How do you minimise this risk and make sure that the solution you choose is the right one for your business?
The potential applications of speech analytics technology in contact centres has been well known amongst industry insiders for years now. The technology regularly finds itself as the central theme of many contact centre and customer experience conferences around the world, and as a piece of the RPA and AI puzzle that large organisations are so intent on solving.
And yet, there is still an inherent risk in implementing this technology because the unfortunate reality is: there are so many ways to do it wrong.
So how do you minimise this risk and make sure that the solution you choose is the right one for your business? Traditionally this has been achieved by a thorough RFP process which would produce extensive feature matrices and technical specification lists to encourage apples for apples comparisons between vendors.
Over time, organisations became increasingly aware that dedicating years worth of procurement resources just to decide on a technology provider who over-promised and under-delivered on their solution was less than ideal.
Well how about a POC, which would be a validation of the technology in an environment much more representative of the real thing?

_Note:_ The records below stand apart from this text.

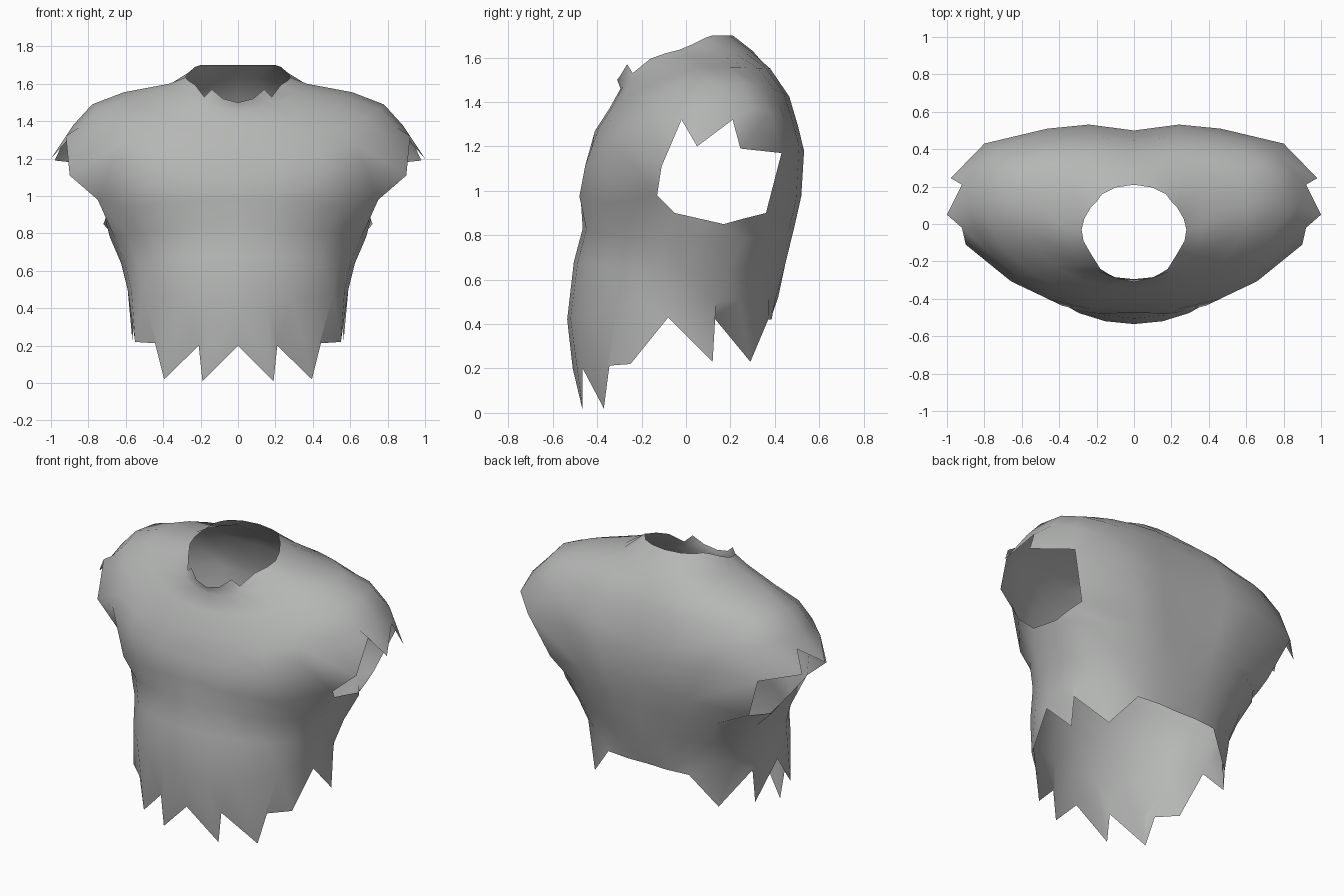
import bpy, bmesh, math

grey = bpy.data.materials.new("cloth_grey")
grey.diffuse_color = (0.46, 0.47, 0.46, 1)

COLS = 12  # columns from centre front (0) round the side (6) to centre back (12)

# torn neck edge, half, front to back
neck = [(0, -.31, 1.5), (.08, -.295, 1.52), (.14, -.265, 1.57), (.18, -.24, 1.53),
        (.23, -.16, 1.595), (.27, -.09, 1.62), (.28, -.03, 1.635), (.265, .03, 1.66),
        (.23, .09, 1.69), (.2, .12, 1.7), (.17, .16, 1.7), (.1, .195, 1.7), (0, .21, 1.7)]
# torn hem, half, front to back
hem = [(0, -.51, .2), (.19, -.465, .01), (.21, -.465, .2), (.395, -.37, .02),
       (.4, -.385, .21), (.55, -.25, .22), (.58, -.08, .43), (.565, .12, .23),
       (.55, .125, .43), (.43, .29, .23), (.28, .37, .42), (.13, .385, .42), (0, .38, .42)]
# torn sleeve edge, upper and lower, columns 4 to 9
sleeve_top = [(.9, -.11, 1.11), (.92, -.02, 1.32), (1.0, .05, 1.2),
              (.92, .21, 1.32), (.98, .245, 1.19), (.8, .43, 1.17)]
sleeve_low = [(.75, -.13, .98), (.705, -.05, .9), (.71, .06, .875),
              (.72, .17, .85), (.71, .26, .875), (.69, .36, .9)]


def ring(yf, yb, c, w, zf, zs, zb, ef, eb, dent=0.0, cleft=0.0, slope=2.0):
    """Half cross-section: front, back and widest y, width, heights, roundness."""
    pts = []
    for j in range(COLS + 1):
        t = math.pi * j / COLS
        co = math.cos(t)
        if abs(co) < 1e-6:
            co = 0
        x = w * math.sin(t) if 0 < j < COLS else 0
        if co >= 0:
            y, z = c + (yf - c) * co ** ef, zs + (zf - zs) * co ** slope
            y += cleft * math.exp(-(x / .15) ** 2)
        else:
            y, z = c + (yb - c) * (-co) ** eb, zs + (zb - zs) * co * co
            y -= dent * math.exp(-(x / .12) ** 2)
        pts.append((x, y, z))
    return pts


upper_sleeve = ring(-.475, .54, .1, .93, 1.1, 1.3, 1.17, 1.0, .5, .04, .02)
upper_sleeve[4:10] = sleeve_top
lower_sleeve = ring(-.5, .53, .08, .77, .98, .9, .98, .8, .55, .04, .025)
lower_sleeve[4:10] = sleeve_low

rings = [
    neck,
    ring(-.295, .3, -.01, .37, 1.46, 1.6, 1.63, 1, .8, slope=1.6),        # collar base
    ring(-.345, .39, .07, .61, 1.37, 1.555, 1.55, 1, .68, .02, slope=1.4),  # shoulders
    ring(-.41, .475, .1, .78, 1.27, 1.49, 1.42, 1, .65, .03, slope=1.7),
    ring(-.445, .515, .1, .88, 1.18, 1.38, 1.28, 1.05, .57, .04, .01),    # upper arms
    upper_sleeve,
    lower_sleeve,
    ring(-.465, .5, .06, .685, .83, .78, .84, .92, .6, .03),              # under chest
    ring(-.505, .46, .0, .625, .68, .64, .67, 1.0, .65, .02),             # waist
    ring(-.535, .415, -.05, .59, .42, .5, .52, .9, .68),
    hem,
]
ARM_ROW = rings.index(upper_sleeve)

# stitch the rings into a half shell, leaving the arm opening free
bm = bmesh.new()
grid = [[bm.verts.new(p) for p in r] for r in rings]
for i in range(len(rings) - 1):
    for j in range(COLS):
        if i == ARM_ROW and 4 <= j < 9:
            continue
        bm.faces.new((grid[i][j], grid[i + 1][j], grid[i + 1][j + 1], grid[i][j + 1]))
mesh = bpy.data.meshes.new("torn_shirt")
bm.to_mesh(mesh)
bm.free()
mesh.materials.append(grey)

shirt = bpy.data.objects.new("torn_shirt", mesh)
bpy.context.collection.objects.link(shirt)
mirror = shirt.modifiers.new("mirror", 'MIRROR')
mirror.use_axis[0] = True
mirror.use_clip = True
for p in mesh.polygons:
    p.use_smooth = True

Rather than being told what a solution could do, you could be shown the value through plugging in real call data and in some cases, a controlled sandbox environment to use. This is a reasonable attempt at emulating the real thing, however it’s still a controlled and often limited scale environment.
This approach has generally been successful for both vendors and customers for some time, given the historical difficulty of implementing speech analytics solutions. That used to be the best way, but as with many legacy processes in the era of rapid innovation, there is a better way.
Here’s where the trial comes in.
The beauty of maturing tech stacks and the ubiquity of cloud solutions is that implementation no longer needs to be its own project. Some speech analytics solutions (such as Daisee’s Lisa), can be live and providing value within 2-3 weeks, rather than the historical 6-8 month implementation processes offered by some of the older legacy behemoths. What this means is that the investment from both vendor and customer becomes negligible when the implementation is simply plug in / plug out at very low cost.
The trial allows for organisations to have a low cost, real life experience of what the product would look like, sometimes with even less commitment than engaging in a POC or RFP process.
Plug it in, try it out. If you don’t like it, take it out, and if you do like it, keep it in.